For the month of October, we spoke to Natalia Gameson, who runs the Surbiton Book Club just outside of London, England (and clearly likes dressing up and wearing crowns).
What was the inspiration for starting the Surbiton Book Club?
The book club actually started in a town about four miles away, in Epsom. It gradually got moved over to the quintessentially English spot of Richmond, where it stayed for about two years. Then last year, Richmond became a bit of a trek for me, so I closed the book club for a bit. When I moved to Surbiton, I decided it was the perfect opportunity to open it up again — it’s such a good way to get to know people in the local area and to make new friends.
In terms of members, Sophie and Suzanne have been with the club since Richmond, and the rest is made up of people who’ve found the club through Twitter, and my friends who live in the area. I’ve used [UK-based classifieds site] Gumtree and Twitter to publicize the group. I also tried using Meetup.com, which didn’t work as well as it attracted people who never read the book.
I certainly read a lot more because of book club, and when I shut it down, I missed it. I’ve met some lovely ladies through it, and it’s been a nice thing to organize.
How does your group select each book? Is there specific criteria?
It varies! Last month, we read Goodbye, Mr. Chips by James Hilton because it’s short, whereas this month, we’ve gone for something longer. If someone comes across a book they think they’d like to read, they suggest it and then we take it from there.
There are a few reasons I picked Jane’s Fame by Claire Harman, which discusses the growth of Jane Austen’s popularity, how she wasn’t very popular in her own time, and the birth of the romance genre. Most people who come along to a book club have a bit of a thing for Jane Austen — or rather, a thing for Mr. Darcy. I thought it would be interesting to have a think about exactly what her appeal is, and to find out more about her actual writing. We’re all so familiar with the stories, but very few of us have read the original texts. I’ve certainly told my friends how much I enjoyed this book, and tweeted about it quite extensively!
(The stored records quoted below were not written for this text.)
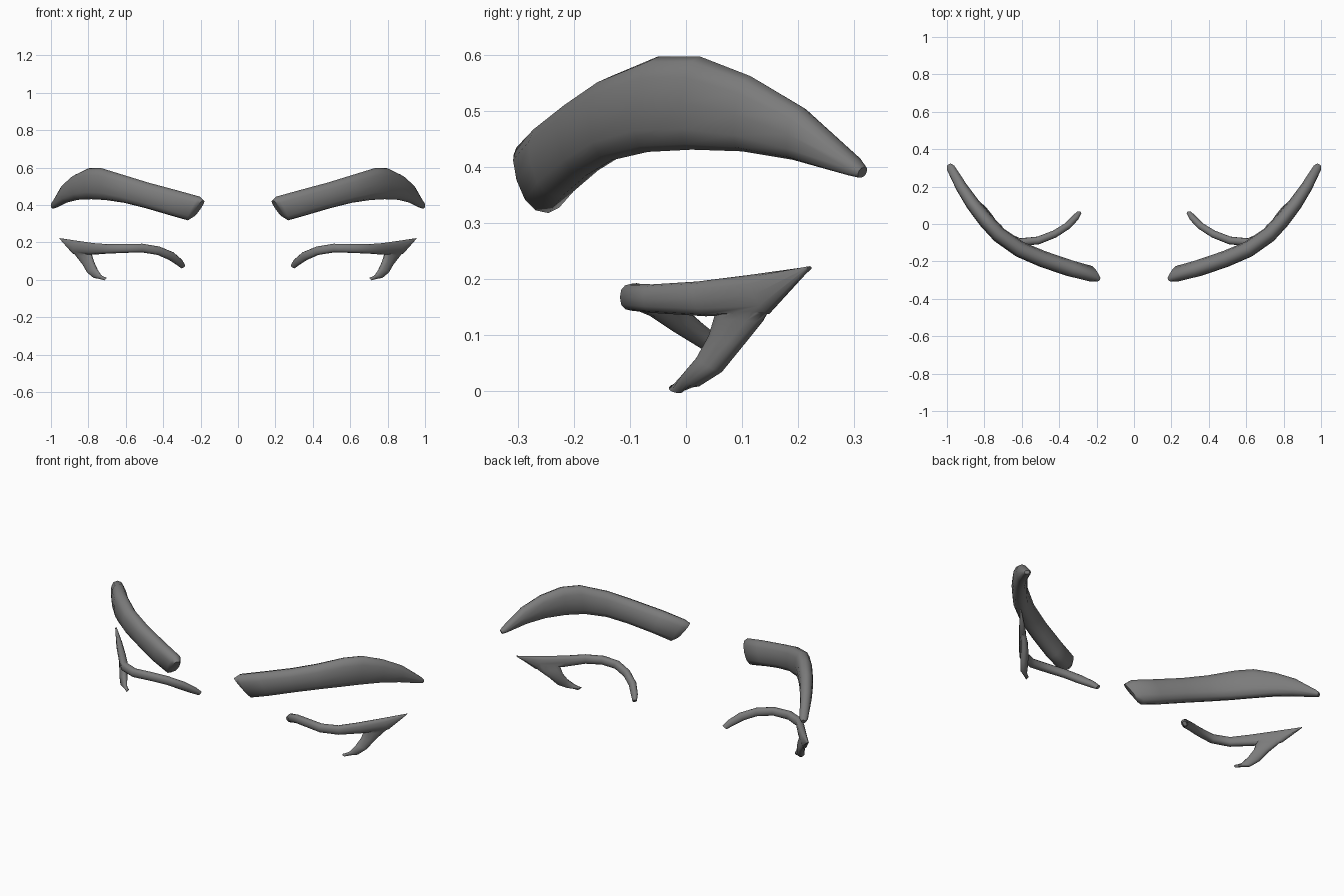
import bpy, bmesh, math
from mathutils import Vector

grey = bpy.data.materials.new("charcoal grey")
grey.diffuse_color = (0.2, 0.2, 0.2, 1)
SIDES = 12


def loft(name, sections):
    """Skin rounded rings; a section is (upper edge point, lower edge point, thickness)."""
    rows = [(Vector(a), Vector(b), t) for a, b, t in sections]
    mids = [(a + b) / 2 for a, b, t in rows]
    bm = bmesh.new()
    rings = []
    for i, (a, b, t) in enumerate(rows):
        along = mids[min(i + 1, len(mids) - 1)] - mids[max(i - 1, 0)]
        half = (a - b) / 2
        side = half.cross(along).normalized() * t / 2
        ring = []
        for k in range(SIDES):
            ang = 2 * math.pi * k / SIDES
            c, s = math.cos(ang), math.sin(ang)
            # slightly boxy ellipse
            c = math.copysign(abs(c) ** 0.85, c)
            s = math.copysign(abs(s) ** 0.85, s)
            ring.append(bm.verts.new(mids[i] + half * c + side * s))
        rings.append(ring)
    for r, q in zip(rings, rings[1:]):
        for k in range(SIDES):
            n = (k + 1) % SIDES
            bm.faces.new((r[k], r[n], q[n], q[k]))
    bm.faces.new(rings[0])
    bm.faces.new(rings[-1])
    bmesh.ops.recalc_face_normals(bm, faces=bm.faces)
    mesh = bpy.data.meshes.new(name)
    bm.to_mesh(mesh)
    bm.free()
    mesh.materials.append(grey)
    ob = bpy.data.objects.new(name, mesh)
    bpy.context.collection.objects.link(ob)
    return ob


def finish(ob):
    """Smooth shading and a mirrored twin on the other side."""
    bpy.ops.object.select_all(action='DESELECT')
    bpy.context.view_layer.objects.active = ob
    ob.select_set(True)
    bpy.ops.object.shade_smooth_by_angle(angle=math.radians(50))
    ob.modifiers.new("mirror", 'MIRROR').use_mirror_merge = False


# Eyebrows: thick at the inner end, arched, tapering to the temple
brow = loft("eyebrows", [
    ((0.183, -0.300, 0.425), (0.245, -0.262, 0.335), 0.045),
    ((0.205, -0.283, 0.445), (0.268, -0.245, 0.318), 0.082),
    ((0.320, -0.250, 0.477), (0.370, -0.222, 0.347), 0.088),
    ((0.480, -0.195, 0.520), (0.500, -0.178, 0.385), 0.088),
    ((0.610, -0.138, 0.560), (0.610, -0.133, 0.412), 0.086),
    ((0.730, -0.050, 0.597), (0.710, -0.068, 0.427), 0.084),
    ((0.797, 0.025, 0.597), (0.785, 0.010, 0.431), 0.082),
    ((0.870, 0.115, 0.562), (0.855, 0.100, 0.428), 0.074),
    ((0.930, 0.205, 0.508), (0.915, 0.190, 0.413), 0.062),
    ((0.985, 0.305, 0.415), (0.975, 0.295, 0.385), 0.046),
    ((0.993, 0.317, 0.400), (0.986, 0.312, 0.381), 0.026),
])
finish(brow)

# Upper lash line: curved band from the inner corner to the outer wing
lash = loft("eyelashes", [
    ((0.283, 0.062, 0.080), (0.305, 0.058, 0.063), 0.020),
    ((0.300, 0.035, 0.108), (0.328, 0.032, 0.080), 0.034),
    ((0.345, -0.008, 0.147), (0.370, -0.015, 0.107), 0.038),
    ((0.420, -0.054, 0.178), (0.430, -0.054, 0.133), 0.040),
    ((0.510, -0.088, 0.193), (0.515, -0.088, 0.147), 0.042),
    ((0.610, -0.097, 0.192), (0.610, -0.097, 0.144), 0.042),
    ((0.700, -0.060, 0.191), (0.700, -0.060, 0.140), 0.042),
    ((0.770, 0.020, 0.196), (0.782, 0.035, 0.134), 0.042),
    ((0.855, 0.115, 0.208), (0.880, 0.148, 0.138), 0.034),
    ((0.953, 0.222, 0.223), (0.950, 0.217, 0.216), 0.010),
])

# Lower spike dropping from the wing
spike = loft("lower_lash", [
    ((0.800, 0.060, 0.175), (0.895, 0.160, 0.165), 0.028),
    ((0.783, 0.052, 0.133), (0.862, 0.136, 0.125), 0.036),
    ((0.775, 0.045, 0.100), (0.828, 0.098, 0.082), 0.040),
    ((0.754, 0.024, 0.058), (0.803, 0.058, 0.036), 0.038),
    ((0.732, -0.005, 0.025), (0.772, 0.018, 0.010), 0.030),
    ((0.704, -0.030, 0.008), (0.714, -0.004, 0.001), 0.016),
])

# Weld the spike into the lash line
union = lash.modifiers.new("union", 'BOOLEAN')
union.operation = 'UNION'
union.solver = 'EXACT'
union.object = spike
bpy.context.view_layer.objects.active = lash
bpy.ops.object.modifier_apply(modifier=union.name)
bpy.data.objects.remove(spike)
finish(lash)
For the meeting, I might ask everyone to bring along a prop, either a book or an item of clothing or something Regency-esque, that shows what influence Jane Austen’s had on their lives. Louise, a new member, has already said she wants to bring along a very old copy she has of Pride & Prejudice. I wonder how many will turn up wearing bonnets…
If you could invite any author (or even just any person) to join one of your meetings, who would it be and why?
I did invite an author once about two years ago — the novelist and psychotherapist Lucy Beresford, who wrote a book called Something I’m Not about a woman who didn’t want to have kids. In all honesty, I wasn’t terribly keen on the book, but having her along kicked off a brilliant discussion. Ideally, I’d love to invite the author along every time. Maybe I’ll start working on Claire Harman and see where she’s based…
Of all the books your club has selected, which is your favourite?
My favourite book club experience was probably reading The Curious Incident of the Dog in the Night-Time by Mark Haddon. I’d already read the book on a work trip to Italy, and I’d hated it — mostly because I’d just skimmed it and not bothered paying much attention to it. When I read it for book club, I got so much out of it, and came to see what a fabulous novel it really is.
To be featured in a future Book Club Spotlight, email firstname.lastname@example.org with a brief description of your club and what makes it stand apart from the rest.